PROBLEM REQUIREMENTS
Within the data that follows, set down exactly the lines from the one containing "# Broken column: 32-sided" through the one containing "# Two chips at the top (front and left)", both ends included.

RECORDS SUPPLIED
===

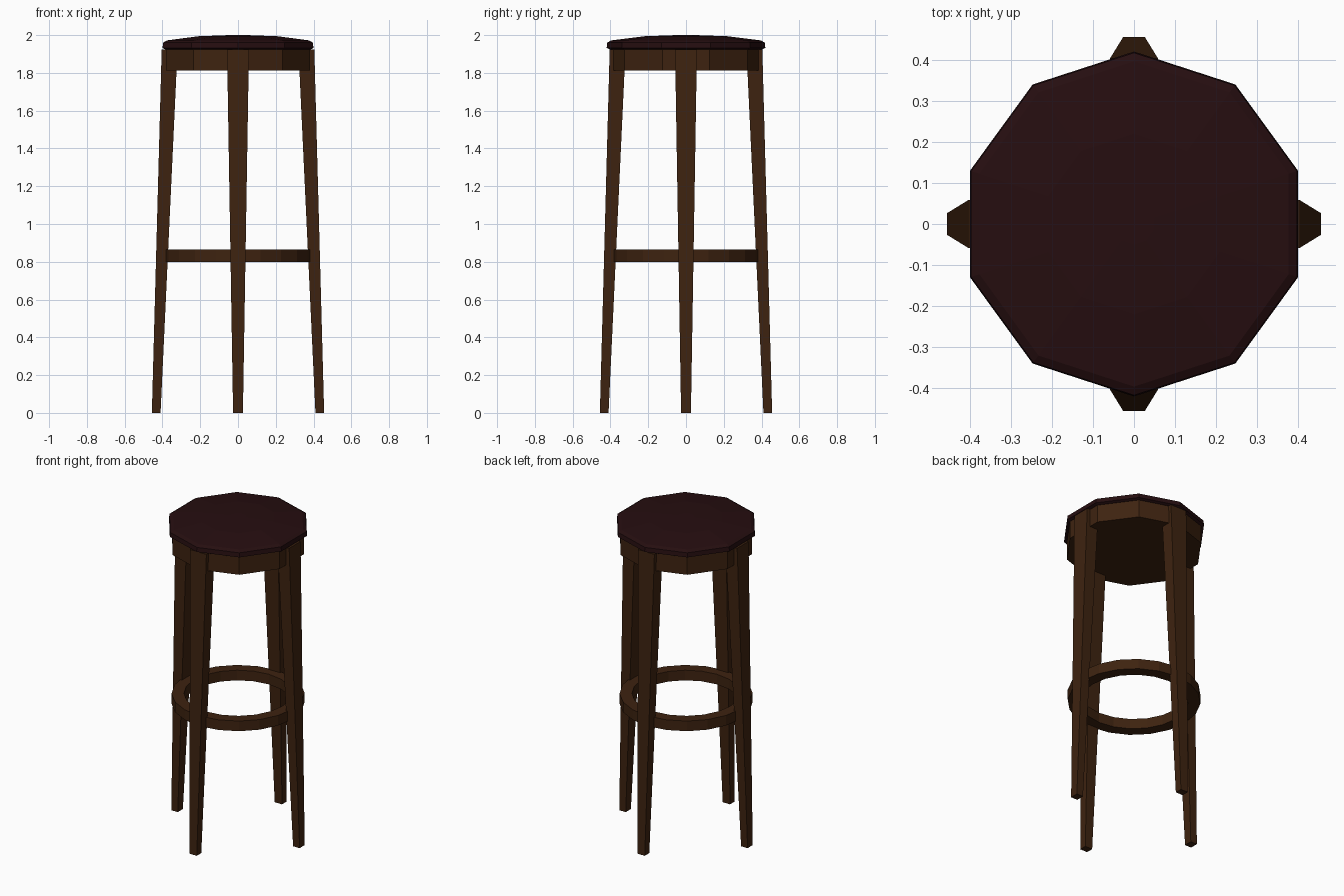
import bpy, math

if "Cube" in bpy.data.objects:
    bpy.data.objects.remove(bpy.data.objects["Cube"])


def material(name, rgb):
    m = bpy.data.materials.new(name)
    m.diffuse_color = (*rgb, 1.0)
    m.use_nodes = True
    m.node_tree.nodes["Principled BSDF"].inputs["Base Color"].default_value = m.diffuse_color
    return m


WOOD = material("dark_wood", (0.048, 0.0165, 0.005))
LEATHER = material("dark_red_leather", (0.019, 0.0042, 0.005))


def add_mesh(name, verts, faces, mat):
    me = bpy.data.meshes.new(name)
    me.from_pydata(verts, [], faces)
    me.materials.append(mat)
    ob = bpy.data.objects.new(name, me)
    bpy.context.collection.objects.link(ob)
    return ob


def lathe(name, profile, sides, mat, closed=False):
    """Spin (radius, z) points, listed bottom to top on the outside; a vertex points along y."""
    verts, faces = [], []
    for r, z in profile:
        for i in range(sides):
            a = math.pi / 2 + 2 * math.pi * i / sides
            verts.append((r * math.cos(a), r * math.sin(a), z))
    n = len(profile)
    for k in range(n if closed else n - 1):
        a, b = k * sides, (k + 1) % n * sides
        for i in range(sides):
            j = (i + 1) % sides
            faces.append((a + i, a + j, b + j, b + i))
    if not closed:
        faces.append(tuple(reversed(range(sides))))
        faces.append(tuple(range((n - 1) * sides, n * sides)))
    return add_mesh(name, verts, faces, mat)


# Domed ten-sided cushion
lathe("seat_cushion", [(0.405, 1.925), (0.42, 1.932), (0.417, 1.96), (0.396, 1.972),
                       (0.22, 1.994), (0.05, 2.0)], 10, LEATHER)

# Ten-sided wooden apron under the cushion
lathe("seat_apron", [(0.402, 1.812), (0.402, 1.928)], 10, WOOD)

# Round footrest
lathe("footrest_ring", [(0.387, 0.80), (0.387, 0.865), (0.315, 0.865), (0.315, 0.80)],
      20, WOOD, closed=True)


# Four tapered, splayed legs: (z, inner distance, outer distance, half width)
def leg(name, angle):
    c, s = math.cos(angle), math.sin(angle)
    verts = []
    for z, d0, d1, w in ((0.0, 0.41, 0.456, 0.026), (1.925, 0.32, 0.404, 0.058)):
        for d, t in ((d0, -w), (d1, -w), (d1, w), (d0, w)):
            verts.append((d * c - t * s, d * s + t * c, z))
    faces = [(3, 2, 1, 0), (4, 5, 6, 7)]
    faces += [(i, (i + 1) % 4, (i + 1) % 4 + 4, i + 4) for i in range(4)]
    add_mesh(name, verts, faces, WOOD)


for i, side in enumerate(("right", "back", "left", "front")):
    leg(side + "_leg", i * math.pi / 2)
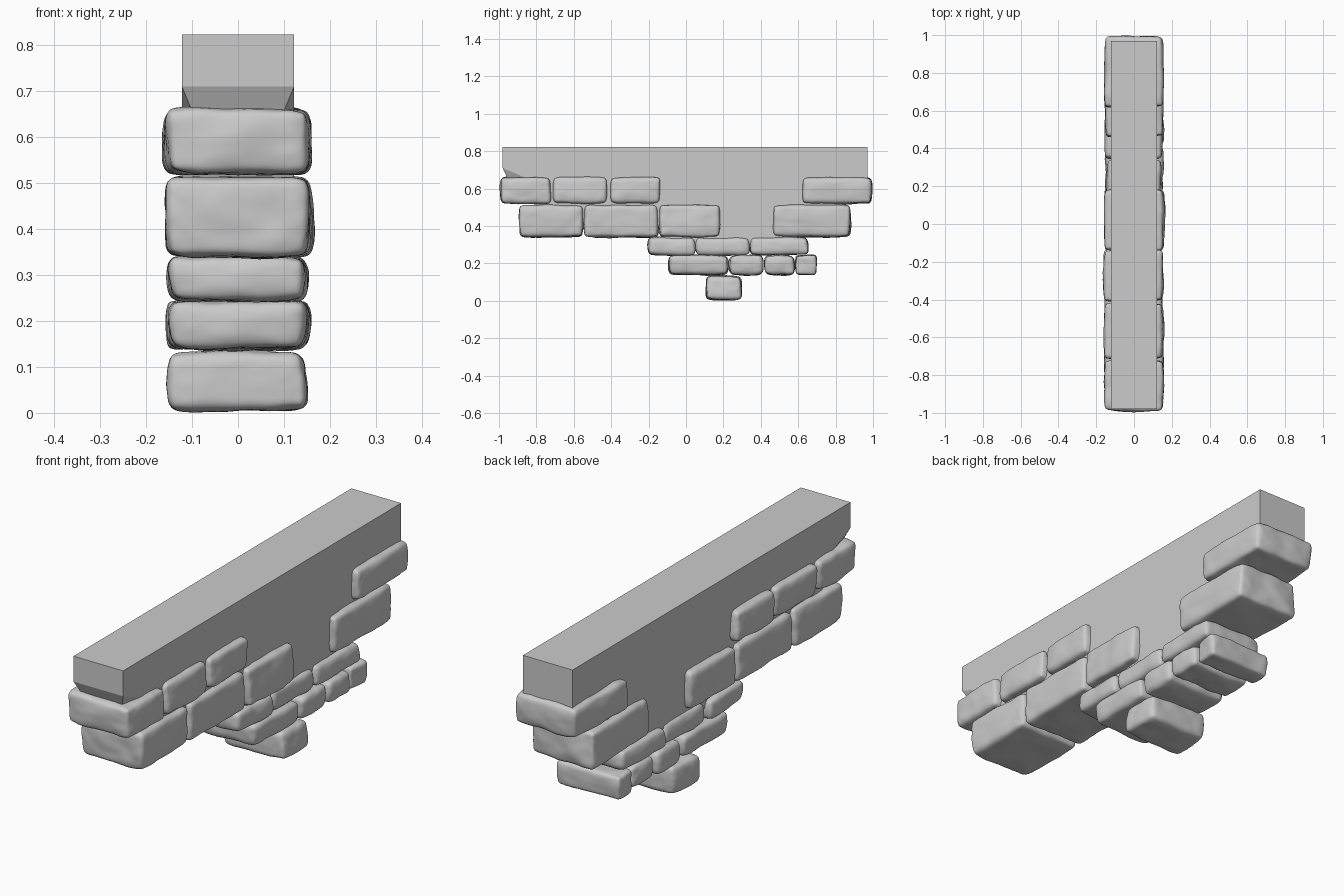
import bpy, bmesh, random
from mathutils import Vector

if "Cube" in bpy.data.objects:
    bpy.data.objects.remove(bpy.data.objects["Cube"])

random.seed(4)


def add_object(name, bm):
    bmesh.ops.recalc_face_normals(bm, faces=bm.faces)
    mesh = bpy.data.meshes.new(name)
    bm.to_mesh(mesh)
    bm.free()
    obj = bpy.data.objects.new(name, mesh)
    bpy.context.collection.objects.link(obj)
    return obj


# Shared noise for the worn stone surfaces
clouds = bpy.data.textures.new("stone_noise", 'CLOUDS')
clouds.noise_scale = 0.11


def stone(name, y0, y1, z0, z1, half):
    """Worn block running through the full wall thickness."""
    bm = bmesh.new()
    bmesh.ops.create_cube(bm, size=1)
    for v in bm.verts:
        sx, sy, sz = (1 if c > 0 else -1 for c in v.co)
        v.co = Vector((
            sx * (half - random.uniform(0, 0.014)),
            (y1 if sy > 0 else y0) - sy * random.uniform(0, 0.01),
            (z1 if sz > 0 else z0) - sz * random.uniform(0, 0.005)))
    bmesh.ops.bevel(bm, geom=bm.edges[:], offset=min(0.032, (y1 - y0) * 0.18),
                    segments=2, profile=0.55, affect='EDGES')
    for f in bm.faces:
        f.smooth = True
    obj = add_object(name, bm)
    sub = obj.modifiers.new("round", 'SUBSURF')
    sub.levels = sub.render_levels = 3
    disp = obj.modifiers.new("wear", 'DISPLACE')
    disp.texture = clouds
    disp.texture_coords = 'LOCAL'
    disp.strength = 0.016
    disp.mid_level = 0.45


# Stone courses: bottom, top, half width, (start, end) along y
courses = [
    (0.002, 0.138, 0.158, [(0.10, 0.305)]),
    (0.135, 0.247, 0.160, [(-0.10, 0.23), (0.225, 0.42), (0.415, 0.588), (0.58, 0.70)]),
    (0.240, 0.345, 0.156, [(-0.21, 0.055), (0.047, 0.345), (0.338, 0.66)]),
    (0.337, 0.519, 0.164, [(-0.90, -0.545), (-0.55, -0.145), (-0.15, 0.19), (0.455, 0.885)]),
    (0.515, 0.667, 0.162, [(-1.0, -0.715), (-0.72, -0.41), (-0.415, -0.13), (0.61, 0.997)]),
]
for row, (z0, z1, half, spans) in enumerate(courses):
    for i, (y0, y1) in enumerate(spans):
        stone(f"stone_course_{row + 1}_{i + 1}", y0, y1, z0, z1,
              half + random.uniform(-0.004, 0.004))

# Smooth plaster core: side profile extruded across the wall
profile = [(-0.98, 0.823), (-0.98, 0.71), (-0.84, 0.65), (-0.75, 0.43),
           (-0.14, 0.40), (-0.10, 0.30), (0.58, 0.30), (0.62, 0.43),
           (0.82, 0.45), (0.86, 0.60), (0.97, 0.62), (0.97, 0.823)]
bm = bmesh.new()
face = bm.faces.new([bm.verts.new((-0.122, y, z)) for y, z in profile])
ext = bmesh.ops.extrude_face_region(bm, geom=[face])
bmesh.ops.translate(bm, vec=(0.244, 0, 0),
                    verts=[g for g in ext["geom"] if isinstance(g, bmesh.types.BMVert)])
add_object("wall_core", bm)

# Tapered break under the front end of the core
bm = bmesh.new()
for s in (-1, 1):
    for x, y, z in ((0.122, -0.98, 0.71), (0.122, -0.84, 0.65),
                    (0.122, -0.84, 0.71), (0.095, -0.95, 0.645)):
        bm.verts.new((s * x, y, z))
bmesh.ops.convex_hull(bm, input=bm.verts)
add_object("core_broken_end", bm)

===

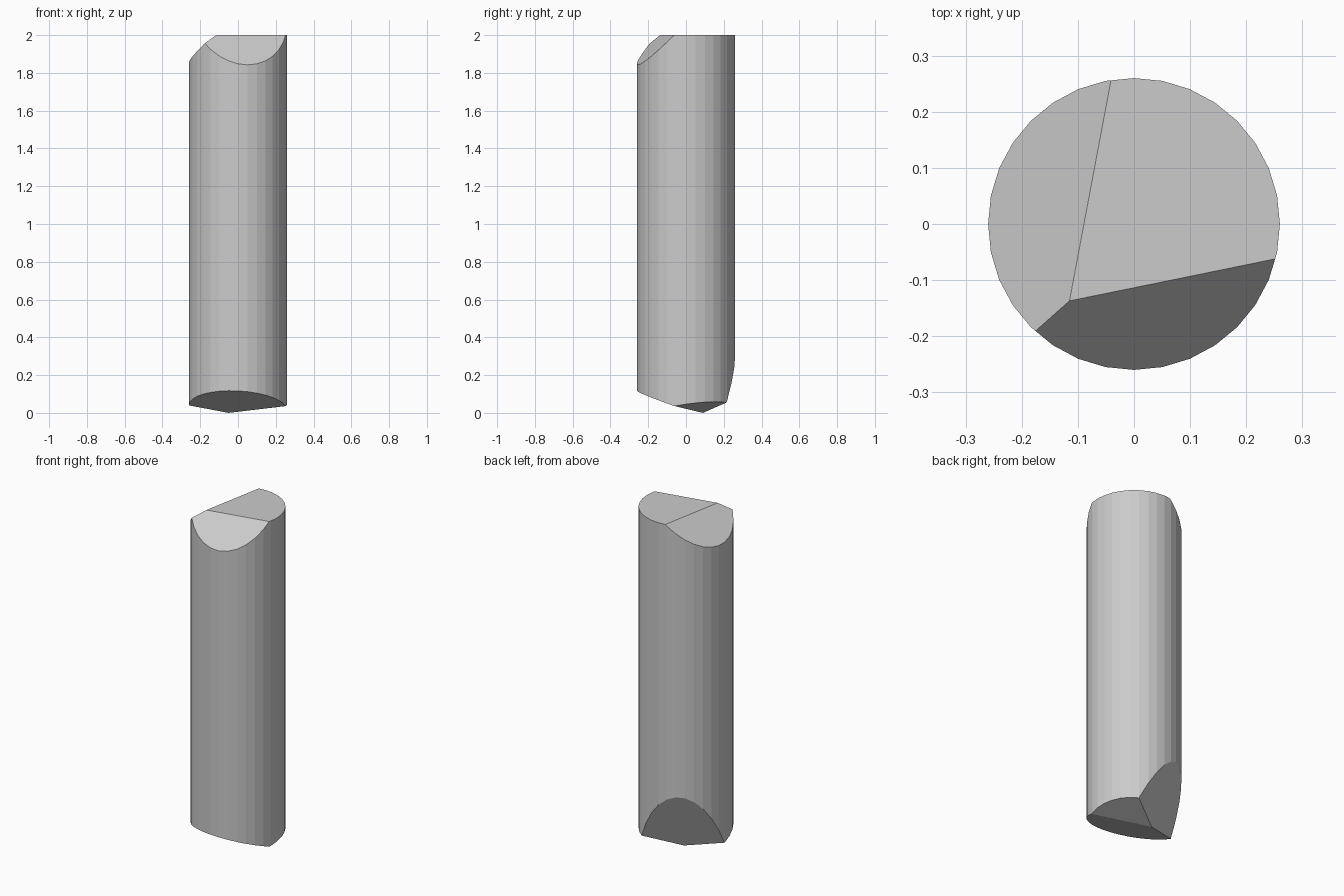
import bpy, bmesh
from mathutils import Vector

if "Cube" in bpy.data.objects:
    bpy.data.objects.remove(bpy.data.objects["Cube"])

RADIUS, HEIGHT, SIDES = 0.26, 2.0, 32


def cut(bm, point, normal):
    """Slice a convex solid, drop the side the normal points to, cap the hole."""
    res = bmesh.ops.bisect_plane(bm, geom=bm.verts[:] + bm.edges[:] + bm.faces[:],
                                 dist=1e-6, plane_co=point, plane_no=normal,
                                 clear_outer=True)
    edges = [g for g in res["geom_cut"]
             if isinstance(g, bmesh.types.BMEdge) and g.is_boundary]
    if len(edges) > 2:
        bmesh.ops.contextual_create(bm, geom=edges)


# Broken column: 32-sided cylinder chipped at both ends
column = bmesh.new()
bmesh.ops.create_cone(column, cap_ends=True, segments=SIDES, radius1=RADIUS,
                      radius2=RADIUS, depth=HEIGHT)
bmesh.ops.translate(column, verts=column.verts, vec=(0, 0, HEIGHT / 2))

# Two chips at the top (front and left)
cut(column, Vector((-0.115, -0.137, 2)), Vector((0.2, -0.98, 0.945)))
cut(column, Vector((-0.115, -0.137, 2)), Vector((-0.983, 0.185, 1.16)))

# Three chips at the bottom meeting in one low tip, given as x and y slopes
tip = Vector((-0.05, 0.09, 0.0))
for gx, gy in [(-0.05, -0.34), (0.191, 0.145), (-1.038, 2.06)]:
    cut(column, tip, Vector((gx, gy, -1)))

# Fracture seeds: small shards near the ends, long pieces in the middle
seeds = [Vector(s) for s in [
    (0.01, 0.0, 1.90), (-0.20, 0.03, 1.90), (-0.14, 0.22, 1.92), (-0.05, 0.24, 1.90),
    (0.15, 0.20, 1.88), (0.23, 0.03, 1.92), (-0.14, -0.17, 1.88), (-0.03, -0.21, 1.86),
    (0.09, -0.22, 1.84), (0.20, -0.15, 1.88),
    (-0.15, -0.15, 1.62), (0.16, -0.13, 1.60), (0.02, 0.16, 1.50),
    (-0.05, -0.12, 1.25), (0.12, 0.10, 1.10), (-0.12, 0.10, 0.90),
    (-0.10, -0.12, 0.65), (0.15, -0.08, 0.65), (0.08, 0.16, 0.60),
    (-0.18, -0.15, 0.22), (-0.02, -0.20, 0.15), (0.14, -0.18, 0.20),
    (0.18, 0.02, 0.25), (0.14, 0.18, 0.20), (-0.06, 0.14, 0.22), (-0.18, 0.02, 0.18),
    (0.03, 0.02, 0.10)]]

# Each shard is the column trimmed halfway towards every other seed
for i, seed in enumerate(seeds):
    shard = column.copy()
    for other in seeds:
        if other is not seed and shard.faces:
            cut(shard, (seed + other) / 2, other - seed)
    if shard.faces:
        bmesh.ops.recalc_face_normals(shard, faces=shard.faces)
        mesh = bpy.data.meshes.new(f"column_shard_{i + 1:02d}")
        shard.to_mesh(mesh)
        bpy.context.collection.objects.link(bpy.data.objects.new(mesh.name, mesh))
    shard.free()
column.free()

===

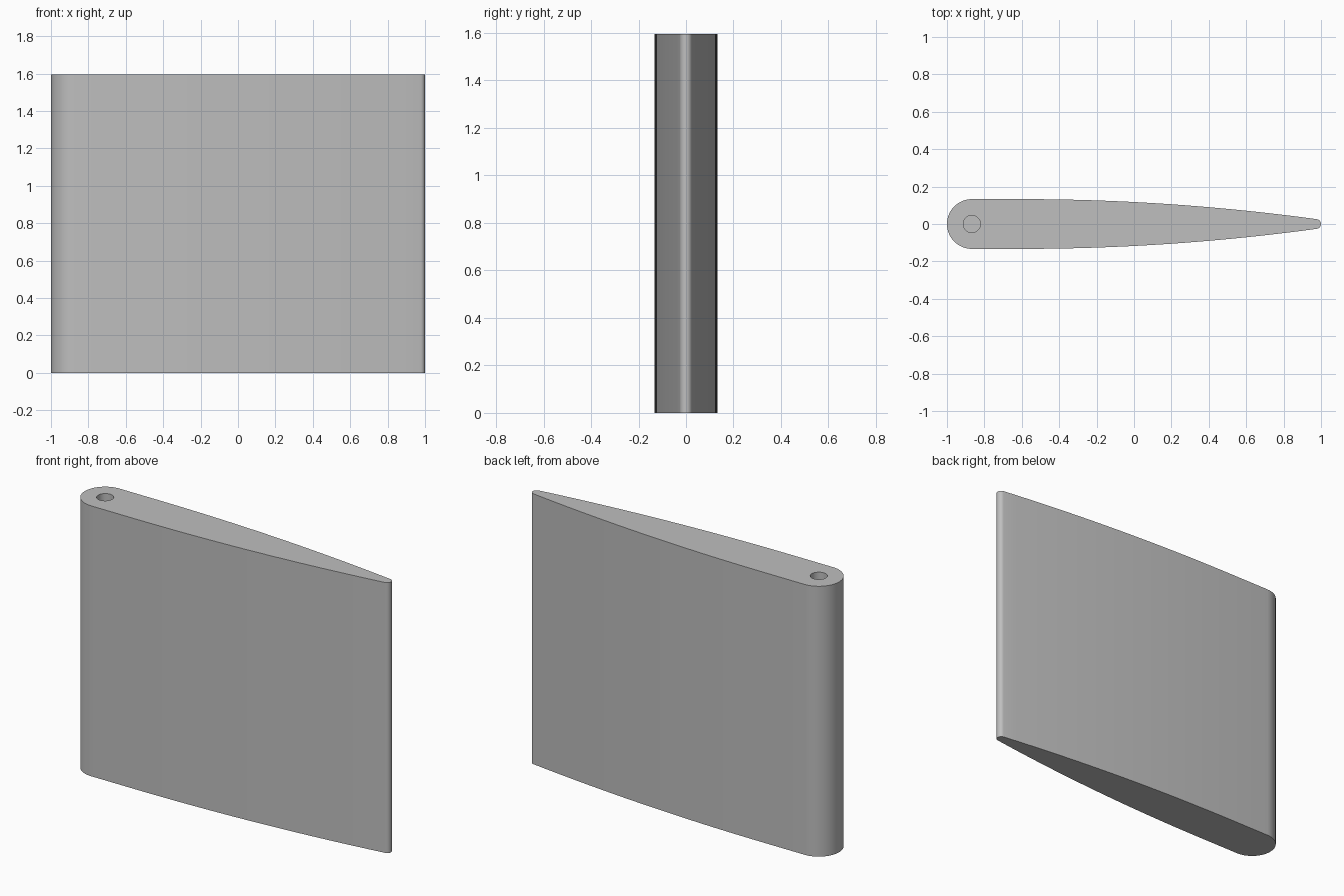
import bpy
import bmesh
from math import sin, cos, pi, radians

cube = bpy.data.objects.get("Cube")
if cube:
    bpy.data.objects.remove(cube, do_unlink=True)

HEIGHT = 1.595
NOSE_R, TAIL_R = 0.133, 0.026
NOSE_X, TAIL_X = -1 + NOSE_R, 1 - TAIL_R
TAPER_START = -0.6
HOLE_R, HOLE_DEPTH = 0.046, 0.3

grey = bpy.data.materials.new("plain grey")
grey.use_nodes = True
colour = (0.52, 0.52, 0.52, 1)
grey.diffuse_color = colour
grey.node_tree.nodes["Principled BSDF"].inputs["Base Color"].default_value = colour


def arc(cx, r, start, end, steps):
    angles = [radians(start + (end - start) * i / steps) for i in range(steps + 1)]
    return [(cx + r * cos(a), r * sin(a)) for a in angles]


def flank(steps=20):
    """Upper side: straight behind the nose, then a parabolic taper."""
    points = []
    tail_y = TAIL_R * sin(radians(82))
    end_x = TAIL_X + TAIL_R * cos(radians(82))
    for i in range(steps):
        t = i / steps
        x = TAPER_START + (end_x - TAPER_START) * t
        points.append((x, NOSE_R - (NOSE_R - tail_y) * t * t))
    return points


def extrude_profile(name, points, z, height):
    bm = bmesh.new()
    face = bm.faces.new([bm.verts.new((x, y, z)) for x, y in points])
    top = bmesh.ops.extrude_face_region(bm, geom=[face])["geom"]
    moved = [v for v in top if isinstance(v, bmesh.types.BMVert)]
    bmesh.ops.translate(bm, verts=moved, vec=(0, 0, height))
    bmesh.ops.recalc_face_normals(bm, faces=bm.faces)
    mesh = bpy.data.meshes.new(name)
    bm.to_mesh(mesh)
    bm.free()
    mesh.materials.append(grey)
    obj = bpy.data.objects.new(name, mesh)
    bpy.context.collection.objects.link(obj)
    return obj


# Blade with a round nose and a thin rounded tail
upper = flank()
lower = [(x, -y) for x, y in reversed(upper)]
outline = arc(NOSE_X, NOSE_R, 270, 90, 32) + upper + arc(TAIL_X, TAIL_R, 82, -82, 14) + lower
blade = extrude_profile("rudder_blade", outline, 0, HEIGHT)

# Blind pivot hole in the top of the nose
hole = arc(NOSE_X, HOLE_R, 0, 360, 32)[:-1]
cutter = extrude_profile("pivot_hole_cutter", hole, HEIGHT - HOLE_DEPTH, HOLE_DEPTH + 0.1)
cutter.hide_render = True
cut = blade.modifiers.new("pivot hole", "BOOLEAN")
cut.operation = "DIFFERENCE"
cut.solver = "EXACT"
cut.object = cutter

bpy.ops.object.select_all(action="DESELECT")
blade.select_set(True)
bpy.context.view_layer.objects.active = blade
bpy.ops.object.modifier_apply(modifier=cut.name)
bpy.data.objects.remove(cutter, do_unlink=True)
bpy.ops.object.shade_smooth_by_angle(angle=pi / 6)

===

RESPONSE AREA
# Broken column: 32-sided cylinder chipped at both ends
column = bmesh.new()
bmesh.ops.create_cone(column, cap_ends=True, segments=SIDES, radius1=RADIUS,
                      radius2=RADIUS, depth=HEIGHT)
bmesh.ops.translate(column, verts=column.verts, vec=(0, 0, HEIGHT / 2))

# Two chips at the top (front and left)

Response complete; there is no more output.